A fresh earthquake shook the northern coast of Ecuador before dawn on Wednesday.
The 6.2-magnitude tremor was felt for around 30 seconds at 3.33am (10.33am Spanish time), and was the biggest aftershock felt since Saturday’s 7.8-magnitude quake that killed at least 525 people and injured more that 4,000. Around 1,700 people still remain unaccounted for.
The epicenter of the new tremor was 70 kilometers west-southwest of the coastal town of Esmeraldas, in the north of the country, the Pacific Tsunami Warning Center told the Reuters news agency. It was not felt in the capital, Quito, which is 214 kilometers away inland.
No official information regarding the number of victims or material damage caused by this latest tremor has been released.

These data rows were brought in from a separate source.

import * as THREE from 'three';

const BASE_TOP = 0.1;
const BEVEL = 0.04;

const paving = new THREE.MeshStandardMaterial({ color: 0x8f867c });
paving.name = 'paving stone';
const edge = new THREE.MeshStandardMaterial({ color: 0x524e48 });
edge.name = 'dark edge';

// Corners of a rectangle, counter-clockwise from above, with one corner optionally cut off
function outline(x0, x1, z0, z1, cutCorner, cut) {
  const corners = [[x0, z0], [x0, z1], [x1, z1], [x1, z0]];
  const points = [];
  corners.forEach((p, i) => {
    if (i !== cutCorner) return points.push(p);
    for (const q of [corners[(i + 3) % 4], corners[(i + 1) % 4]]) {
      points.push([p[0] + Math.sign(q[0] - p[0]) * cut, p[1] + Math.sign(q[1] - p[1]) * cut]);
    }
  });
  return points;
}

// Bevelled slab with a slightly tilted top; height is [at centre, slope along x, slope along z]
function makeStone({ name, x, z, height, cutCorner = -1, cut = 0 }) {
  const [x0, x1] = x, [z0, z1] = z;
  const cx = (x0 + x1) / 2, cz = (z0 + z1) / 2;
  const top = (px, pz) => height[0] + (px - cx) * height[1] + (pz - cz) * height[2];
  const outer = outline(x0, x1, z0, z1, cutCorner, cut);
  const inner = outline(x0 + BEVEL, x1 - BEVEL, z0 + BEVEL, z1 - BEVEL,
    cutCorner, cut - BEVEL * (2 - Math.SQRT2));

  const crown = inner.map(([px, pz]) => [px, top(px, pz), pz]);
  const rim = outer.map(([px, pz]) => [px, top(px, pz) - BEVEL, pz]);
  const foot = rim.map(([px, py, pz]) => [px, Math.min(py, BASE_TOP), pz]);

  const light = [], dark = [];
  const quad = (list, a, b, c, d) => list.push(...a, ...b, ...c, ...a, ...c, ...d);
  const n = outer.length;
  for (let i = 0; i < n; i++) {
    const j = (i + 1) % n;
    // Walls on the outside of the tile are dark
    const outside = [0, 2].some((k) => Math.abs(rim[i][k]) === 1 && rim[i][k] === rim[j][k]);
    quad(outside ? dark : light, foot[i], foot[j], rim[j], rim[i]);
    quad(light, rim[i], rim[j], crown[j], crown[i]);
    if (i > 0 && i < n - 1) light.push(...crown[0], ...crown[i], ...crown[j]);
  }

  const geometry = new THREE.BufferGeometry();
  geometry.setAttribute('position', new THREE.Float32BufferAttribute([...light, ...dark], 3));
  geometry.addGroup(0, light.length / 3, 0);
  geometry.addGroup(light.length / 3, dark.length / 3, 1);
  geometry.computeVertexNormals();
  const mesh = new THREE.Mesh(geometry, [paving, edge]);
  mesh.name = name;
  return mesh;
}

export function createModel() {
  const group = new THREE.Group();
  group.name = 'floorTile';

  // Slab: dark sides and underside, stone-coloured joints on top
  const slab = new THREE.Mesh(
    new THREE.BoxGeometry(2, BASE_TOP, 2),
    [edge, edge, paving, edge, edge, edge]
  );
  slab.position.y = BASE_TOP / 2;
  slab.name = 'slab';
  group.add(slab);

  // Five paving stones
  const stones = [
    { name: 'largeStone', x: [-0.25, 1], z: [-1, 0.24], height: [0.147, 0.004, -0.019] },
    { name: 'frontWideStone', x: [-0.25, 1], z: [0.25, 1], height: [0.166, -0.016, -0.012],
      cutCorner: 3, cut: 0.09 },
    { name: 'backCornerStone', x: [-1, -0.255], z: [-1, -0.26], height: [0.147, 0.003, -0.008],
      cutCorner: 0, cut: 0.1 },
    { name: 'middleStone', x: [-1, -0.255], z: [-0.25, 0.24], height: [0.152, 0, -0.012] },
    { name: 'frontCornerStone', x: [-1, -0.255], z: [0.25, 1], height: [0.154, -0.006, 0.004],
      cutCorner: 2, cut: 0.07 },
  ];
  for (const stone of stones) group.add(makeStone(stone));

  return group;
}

Most of the population in the affected area, on the Pacific coast, has been sleeping outdoors since Saturday for fear of structural damage to the buildings that were left standing. There have been strong aftershocks since then, one on Sunday measuring 5.4 on the Richter scale .
Ecuador’s President Rafael Correa estimates the cost of the damage at around €2.6 billion, or 3% of the country’s GDP
The government says more than 400 members of rescue teams have begun to arrive from neighboring countries. Spain has sent a 50-strong team from its Military Emergency Unit (UME), which is working in the north of Ecuador. On Wednesday, some 12.5 tons of humanitarian aid left Spain aboard a military plane.
Meanwhile, the UN ACNUR refugee agency has sent tents, cooking equipment and plastic sheeting, along with 18,000 mosquito nets to help contain the risk of the Zika virus spreading.
Ecuador’s President Rafael Correa estimates the cost of the damage at around €2.6 billion, or 3% of the country’s GDP. “This will be a long fight, and we mustn’t become discouraged,” he told the nation in a televised address, going on to list the names of towns that will need to be rebuilt. The Red Cross estimates that between 70,000 and 100,000 people are in need of help and that up to 5,000 need emergency aid.
The president has also called on people still sleeping in the open air to head for shelters. “We understand the situation, but people cannot live outside. The refuges and shelters are a temporary arrangement, because we have to demolish dangerous structures and build new houses, perhaps even new neighborhoods.”
The government has also deployed some 16,000 extra police and military to areas damaged by the quake following reports of looting and theft.
A number of smaller, remote rural communities in the interior of the country have requested help, saying that aid has tended so far to go to larger towns on the coast.
Sign up for our newsletter!
EL PAÍS English Edition is launching a weekly newsletter. Sign up today to receive a selection of our best stories in your inbox every Saturday morning. For full details about how to subscribe, click here.